Schönbrunn Palace was the Habsburg rulers‘ primary summer residence, and it is located in Hietzing, Vienna’s 13th district. It’s one of the country’s most significant architectural, cultural and historical landmark, built in Rococo style. It has become major tourist attraction in both Vienna and Austria, since 1950s.
The complex consists of palace with many areas opened for public, museums, and gardens. The gardens are home to Imperial Carriage Museum, Crown Prince Garden, Orangery Garden, Maze & Labyrinth, Zoo, Palm House and Desert Experience House. Usually it takes at least an entire day to see all points of interest in the area.
|Location||Schönbrunner Schloßstraße 47, 1130 Wien, 13th district, Hietzing|
|How to get there||U4, Wien Hütteldorf from Schwedenplatz or U3, Wien Ottakring from Stefansplatz (plus tram No. 10), or bus 10A|
|Ticket Price||From $10, depends on the package|
|Opening hours||7 days a week, 10:00-17:00|
The palace has more than 1,400 rooms, from which 45 can be visited, so there are several different tour types offered for visitors: grand tour, imperial tour or ground floor tour.
Schönbrunn (“beautiful spring”) was popular hunting and recreational area for royals, long before anything was built there. The original idea was to build hunting lodge, but gradually project grew to become a massive palace, which took its final shape and style in 18th century.
Both palace and gardens are part of UNESCO World Heritage since 1996 and property is managed by Schloss Schönbrunn Kultur und Betriebsges company, owned by Republic of Austria.

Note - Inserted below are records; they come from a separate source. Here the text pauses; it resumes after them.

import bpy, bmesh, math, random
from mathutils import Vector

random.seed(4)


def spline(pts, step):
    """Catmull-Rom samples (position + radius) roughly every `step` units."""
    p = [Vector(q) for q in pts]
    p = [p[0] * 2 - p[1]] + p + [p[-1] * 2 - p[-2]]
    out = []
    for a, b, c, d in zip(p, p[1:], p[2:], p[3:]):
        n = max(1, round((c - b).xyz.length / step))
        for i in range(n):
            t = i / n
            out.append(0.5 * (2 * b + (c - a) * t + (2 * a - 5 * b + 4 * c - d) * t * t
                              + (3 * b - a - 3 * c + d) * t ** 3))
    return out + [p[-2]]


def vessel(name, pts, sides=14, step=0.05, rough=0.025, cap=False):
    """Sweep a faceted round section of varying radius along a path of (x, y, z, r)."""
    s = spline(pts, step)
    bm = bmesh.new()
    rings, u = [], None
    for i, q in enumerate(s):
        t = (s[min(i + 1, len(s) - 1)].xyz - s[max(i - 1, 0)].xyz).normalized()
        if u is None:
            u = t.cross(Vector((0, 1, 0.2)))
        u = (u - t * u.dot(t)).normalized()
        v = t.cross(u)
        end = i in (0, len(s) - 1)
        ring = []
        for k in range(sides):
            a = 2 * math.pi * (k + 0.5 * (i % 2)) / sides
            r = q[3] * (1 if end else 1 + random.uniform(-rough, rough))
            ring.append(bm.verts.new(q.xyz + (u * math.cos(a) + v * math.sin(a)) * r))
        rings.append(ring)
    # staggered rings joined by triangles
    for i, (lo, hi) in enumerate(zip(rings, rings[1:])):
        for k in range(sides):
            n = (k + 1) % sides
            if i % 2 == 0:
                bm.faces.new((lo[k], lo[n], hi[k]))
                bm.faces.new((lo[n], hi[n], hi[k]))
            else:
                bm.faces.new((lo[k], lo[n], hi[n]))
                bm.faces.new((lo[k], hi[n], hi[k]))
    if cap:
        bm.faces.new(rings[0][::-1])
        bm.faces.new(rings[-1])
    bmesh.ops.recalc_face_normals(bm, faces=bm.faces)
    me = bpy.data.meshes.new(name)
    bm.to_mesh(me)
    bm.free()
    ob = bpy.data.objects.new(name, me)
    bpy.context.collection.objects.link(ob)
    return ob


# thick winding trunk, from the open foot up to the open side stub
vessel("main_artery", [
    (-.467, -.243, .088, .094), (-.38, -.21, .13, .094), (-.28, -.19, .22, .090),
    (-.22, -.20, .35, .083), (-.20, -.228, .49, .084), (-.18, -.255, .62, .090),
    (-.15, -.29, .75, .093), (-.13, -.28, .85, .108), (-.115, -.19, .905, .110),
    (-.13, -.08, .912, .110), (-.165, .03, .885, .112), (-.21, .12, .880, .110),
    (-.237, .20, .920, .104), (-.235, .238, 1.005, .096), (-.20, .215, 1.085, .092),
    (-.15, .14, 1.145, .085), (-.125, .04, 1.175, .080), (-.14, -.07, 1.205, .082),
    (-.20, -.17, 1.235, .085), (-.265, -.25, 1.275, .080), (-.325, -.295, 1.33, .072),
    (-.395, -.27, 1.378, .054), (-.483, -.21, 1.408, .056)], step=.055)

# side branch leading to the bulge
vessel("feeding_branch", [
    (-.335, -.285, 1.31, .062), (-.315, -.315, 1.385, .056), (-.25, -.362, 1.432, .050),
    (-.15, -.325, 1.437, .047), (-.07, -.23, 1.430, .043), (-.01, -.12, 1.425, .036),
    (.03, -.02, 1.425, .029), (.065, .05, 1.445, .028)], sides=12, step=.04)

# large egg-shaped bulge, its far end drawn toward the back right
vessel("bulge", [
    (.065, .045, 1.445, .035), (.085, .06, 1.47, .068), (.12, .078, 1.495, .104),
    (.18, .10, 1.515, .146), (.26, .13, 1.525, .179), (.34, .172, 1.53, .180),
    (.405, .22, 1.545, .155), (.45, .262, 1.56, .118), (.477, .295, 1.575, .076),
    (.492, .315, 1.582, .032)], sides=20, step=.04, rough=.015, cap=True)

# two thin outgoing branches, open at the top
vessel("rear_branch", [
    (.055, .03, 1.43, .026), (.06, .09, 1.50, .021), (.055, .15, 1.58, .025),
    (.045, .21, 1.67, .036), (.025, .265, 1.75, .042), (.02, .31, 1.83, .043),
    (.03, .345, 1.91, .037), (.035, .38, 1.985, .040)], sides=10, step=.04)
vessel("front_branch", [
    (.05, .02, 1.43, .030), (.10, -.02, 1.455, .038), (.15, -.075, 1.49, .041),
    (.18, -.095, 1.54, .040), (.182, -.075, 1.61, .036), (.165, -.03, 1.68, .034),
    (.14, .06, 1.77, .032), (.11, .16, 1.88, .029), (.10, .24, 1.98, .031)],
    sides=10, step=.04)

Palace was a host to many historical events, such as The Congress of Vienna, which was hosted in the Grand Gallery in years 1814/15, and Emperor Charles I signed renounced from state affairs in 1918 and subsequently dethroned in 1919. Mozart was visiting the palace as a six year old and already a child musical prodigy of the era.